Russell Cronkhite a renowned chef, pastry chef, and baker, who has honed his skills over thirty years, was the executive chef of Blair House, the guesthouse of the president of the United States, for 12 years. When he wrote this beautiful, and practical, cookbook, he was thinking of people like us. Real people, with real families, who care about traditions and the kinds of memories they are building within their homes.
I have read many cookbooks that are totally impractical, the foods presented are weird at best, and if the reader really wanted to cook a particular recipe, finding the ingredients is almost impossible. Every recipe in Mr. Cronkhite's book leaves you thinking, "I'm going to make that soon. My family will love it." He takes you from roast beef with pan gravy, sour cream mashed potatoes, tangy cheese broccoli, glazed baby carrots, sesame cloverleaf rolls, and bittersweet chocolate-buttermilk cake to boneless smothered pork chops, braised country greens, twice-baked sweet potato casserole, Sunday comfort macaroni and cheese, and banana black-bottom cream pie.

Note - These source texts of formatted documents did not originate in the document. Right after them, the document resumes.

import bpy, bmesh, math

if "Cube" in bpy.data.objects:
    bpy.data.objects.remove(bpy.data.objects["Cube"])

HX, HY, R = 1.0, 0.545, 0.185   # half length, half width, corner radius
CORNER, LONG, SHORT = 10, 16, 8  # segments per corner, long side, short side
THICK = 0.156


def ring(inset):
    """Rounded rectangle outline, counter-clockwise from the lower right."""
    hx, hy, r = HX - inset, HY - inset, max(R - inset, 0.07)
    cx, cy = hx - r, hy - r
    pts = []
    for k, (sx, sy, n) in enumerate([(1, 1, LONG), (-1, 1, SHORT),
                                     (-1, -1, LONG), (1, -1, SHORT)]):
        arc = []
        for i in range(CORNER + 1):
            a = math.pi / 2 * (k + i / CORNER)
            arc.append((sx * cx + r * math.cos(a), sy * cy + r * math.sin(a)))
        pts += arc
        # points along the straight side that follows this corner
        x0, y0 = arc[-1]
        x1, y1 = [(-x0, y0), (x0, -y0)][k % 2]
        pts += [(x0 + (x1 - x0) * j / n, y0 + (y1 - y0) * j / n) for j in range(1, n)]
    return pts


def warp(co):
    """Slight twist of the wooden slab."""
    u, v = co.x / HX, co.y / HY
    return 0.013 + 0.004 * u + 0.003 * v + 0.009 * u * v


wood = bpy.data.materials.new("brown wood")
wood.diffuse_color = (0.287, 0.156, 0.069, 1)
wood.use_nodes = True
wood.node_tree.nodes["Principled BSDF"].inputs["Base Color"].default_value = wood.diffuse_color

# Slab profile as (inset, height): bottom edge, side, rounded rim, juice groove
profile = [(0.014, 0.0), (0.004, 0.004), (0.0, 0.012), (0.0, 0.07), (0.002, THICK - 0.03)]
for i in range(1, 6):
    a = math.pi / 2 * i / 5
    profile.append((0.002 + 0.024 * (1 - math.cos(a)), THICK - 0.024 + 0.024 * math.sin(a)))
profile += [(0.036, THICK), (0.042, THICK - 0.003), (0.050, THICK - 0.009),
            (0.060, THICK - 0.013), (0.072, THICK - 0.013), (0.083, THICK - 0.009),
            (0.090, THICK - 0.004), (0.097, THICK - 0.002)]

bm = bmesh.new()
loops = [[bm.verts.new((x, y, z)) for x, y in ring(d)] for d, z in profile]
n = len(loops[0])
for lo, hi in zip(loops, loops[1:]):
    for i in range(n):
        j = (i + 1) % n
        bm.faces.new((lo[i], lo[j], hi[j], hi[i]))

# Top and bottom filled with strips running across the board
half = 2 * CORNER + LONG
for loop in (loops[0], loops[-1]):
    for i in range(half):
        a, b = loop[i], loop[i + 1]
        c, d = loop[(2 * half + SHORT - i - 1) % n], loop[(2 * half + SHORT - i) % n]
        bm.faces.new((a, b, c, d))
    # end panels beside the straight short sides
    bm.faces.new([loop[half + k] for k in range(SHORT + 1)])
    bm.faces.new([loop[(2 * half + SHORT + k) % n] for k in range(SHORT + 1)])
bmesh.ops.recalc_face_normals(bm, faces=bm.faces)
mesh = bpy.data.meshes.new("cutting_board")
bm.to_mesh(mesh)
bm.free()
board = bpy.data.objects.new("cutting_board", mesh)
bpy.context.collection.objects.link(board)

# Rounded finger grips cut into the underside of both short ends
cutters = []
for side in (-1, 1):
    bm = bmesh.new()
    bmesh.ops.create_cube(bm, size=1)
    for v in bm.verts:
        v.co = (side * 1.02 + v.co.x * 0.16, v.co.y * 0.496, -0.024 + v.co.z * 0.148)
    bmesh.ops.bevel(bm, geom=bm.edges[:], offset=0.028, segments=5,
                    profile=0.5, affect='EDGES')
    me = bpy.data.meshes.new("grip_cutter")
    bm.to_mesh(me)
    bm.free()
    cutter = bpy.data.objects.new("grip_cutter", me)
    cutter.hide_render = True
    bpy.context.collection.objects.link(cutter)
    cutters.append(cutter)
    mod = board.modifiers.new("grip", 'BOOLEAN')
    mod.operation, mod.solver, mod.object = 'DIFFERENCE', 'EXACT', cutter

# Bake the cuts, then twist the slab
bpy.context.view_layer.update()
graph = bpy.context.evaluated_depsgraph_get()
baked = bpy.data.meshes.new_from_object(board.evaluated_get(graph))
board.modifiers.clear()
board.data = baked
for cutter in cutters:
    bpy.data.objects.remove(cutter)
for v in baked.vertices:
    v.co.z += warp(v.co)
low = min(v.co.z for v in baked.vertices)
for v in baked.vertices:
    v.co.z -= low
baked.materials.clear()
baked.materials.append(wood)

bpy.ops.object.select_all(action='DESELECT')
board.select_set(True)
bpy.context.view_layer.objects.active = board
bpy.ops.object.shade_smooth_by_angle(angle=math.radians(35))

What I really like about Mr. Cronkhite's book, and the purpose underlying its writing, is that his focus is on bringing back the tradition of Sunday dinners and all that they once meant to families of previous generations. He discusses setting the table, working as a family to prepare the meal, using the occasion for fun and fellowship, and why we should bring back the age-old tradition of the Sunday dinner.
I thoroughly enjoyed A Return to Sunday Dinner and could not recommend this book more highly. I think just about anyone would love this book. Pick it up, read it, cook and enjoy.